What the task requires ▸ Output should begin at the line holding "down to the rim" and end at the last line of the entries; print those lines verbatim and no others.

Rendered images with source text
======

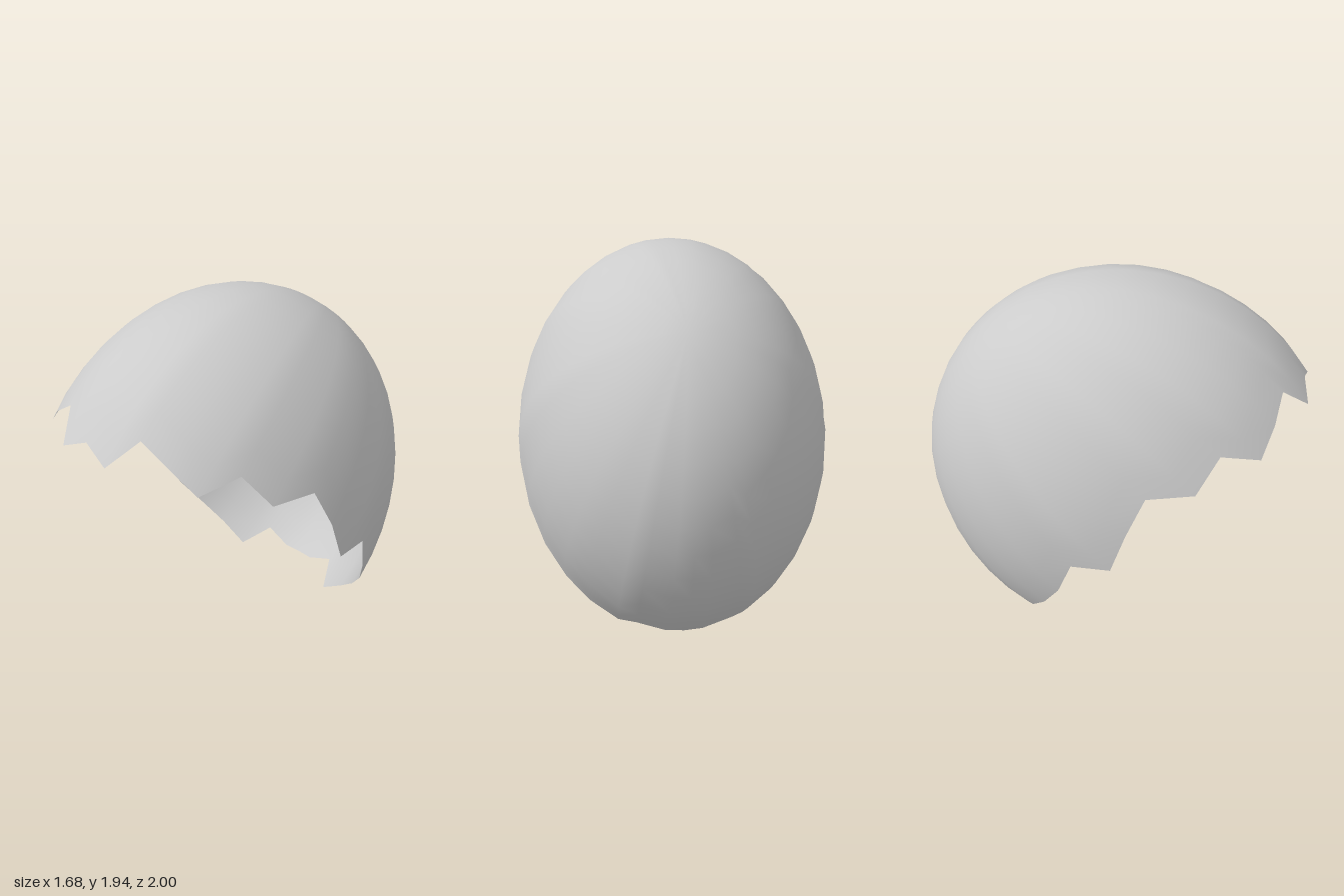
import * as THREE from 'three';

// Jagged rim, from the front tip to the back tip along the left side
const RIM = [
  [0, 1.49, 0.97], [0.15, 1.43, 1.0], [0.25, 1.55, 0.86], [0.4, 1.455, 0.835],
  [0.53, 1.345, 0.79], [0.61, 1.4, 0.595], [0.72, 1.245, 0.5], [0.78, 1.24, 0.275],
  [0.825, 1.04, 0.19], [0.845, 0.82, 0.12], [0.84, 0.805, -0.08], [0.8, 0.58, -0.16],
  [0.72, 0.395, -0.26], [0.62, 0.235, -0.36], [0.5, 0.11, -0.425], [0.345, 0, -0.45],
  [0.25, 0.09, -0.61], [0.1, 0.02, -0.61], [0, 0.02, -0.615],
];
const ROWS = 12;
const SQUASH = 0.78; // the shell is narrower in x
const CENTRE = new THREE.Vector3(0, 0.853, 0.102);
const POLE = new THREE.Vector3(0, 1, -1).normalize(); // crown of the tilted dome
const FRONT = new THREE.Vector3(0, 1, 1).normalize();

// Slightly pointed egg profile, theta measured from the crown
const radius = (theta) => 1.08 + 0.055 * Math.max(0, Math.cos(theta)) ** 2;

function shellPoint(theta, phi) {
  const p = POLE.clone().multiplyScalar(Math.cos(theta))
    .addScaledVector(FRONT, Math.sin(theta) * Math.cos(phi));
  p.x = Math.sin(theta) * Math.sin(phi);
  p.multiplyScalar(radius(theta));
  p.x *= SQUASH;
  return p.add(CENTRE);
}

function shellGeometry() {
  // Rim points as angles about the crown, mirrored to close the loop
  const half = RIM.map(([x, y, z]) => {
    const d = new THREE.Vector3(x, y, z).sub(CENTRE);
    d.x /= SQUASH;
    return { theta: d.angleTo(POLE), phi: Math.atan2(d.x, d.dot(FRONT)) };
  });
  const mirrored = half.slice(1, -1).reverse().map(({ theta, phi }) => ({ theta, phi: -phi }));
  const loop = [...half, ...mirrored];
  const n = loop.length;

  // Rows of vertices run from the crown down to the rim
  const positions = [...shellPoint(0, 0).toArray()];
  for (let r = 1; r <= ROWS; r++) {
    for (const { theta, phi } of loop) {
      positions.push(...shellPoint(theta * r / ROWS, phi).toArray());
    }
  }
  const at = (r, i) => 1 + (r - 1) * n + (i % n);
  const index = [];
  for (let i = 0; i < n; i++) {
    index.push(0, at(1, i), at(1, i + 1));
    for (let r = 1; r < ROWS; r++) {
      const a = at(r, i), b = at(r + 1, i), c = at(r + 1, i + 1), d = at(r, i + 1);
      index.push(a, b, c, a, c, d);
    }
  }
  const geometry = new THREE.BufferGeometry();
  geometry.setAttribute('position', new THREE.Float32BufferAttribute(positions, 3));
  geometry.setIndex(index);
  geometry.computeVertexNormals();
  return geometry;
}

export function createModel() {
  const group = new THREE.Group();
  group.name = 'brokenEggshell';
  const material = new THREE.MeshStandardMaterial({ color: 0xcccccc, side: THREE.DoubleSide });
  const shell = new THREE.Mesh(shellGeometry(), material);
  shell.name = 'shell';
  group.add(shell);
  return group;
}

======

Solution below ▸
  // Rows of vertices run from the crown down to the rim
  const positions = [...shellPoint(0, 0).toArray()];
  for (let r = 1; r <= ROWS; r++) {
    for (const { theta, phi } of loop) {
      positions.push(...shellPoint(theta * r / ROWS, phi).toArray());
    }
  }
  const at = (r, i) => 1 + (r - 1) * n + (i % n);
  const index = [];
  for (let i = 0; i < n; i++) {
    index.push(0, at(1, i), at(1, i + 1));
    for (let r = 1; r < ROWS; r++) {
      const a = at(r, i), b = at(r + 1, i), c = at(r + 1, i + 1), d = at(r, i + 1);
      index.push(a, b, c, a, c, d);
    }
  }
  const geometry = new THREE.BufferGeometry();
  geometry.setAttribute('position', new THREE.Float32BufferAttribute(positions, 3));
  geometry.setIndex(index);
  geometry.computeVertexNormals();
  return geometry;
}

export function createModel() {
  const group = new THREE.Group();
  group.name = 'brokenEggshell';
  const material = new THREE.MeshStandardMaterial({ color: 0xcccccc, side: THREE.DoubleSide });
  const shell = new THREE.Mesh(shellGeometry(), material);
  shell.name = 'shell';
  group.add(shell);
  return group;
}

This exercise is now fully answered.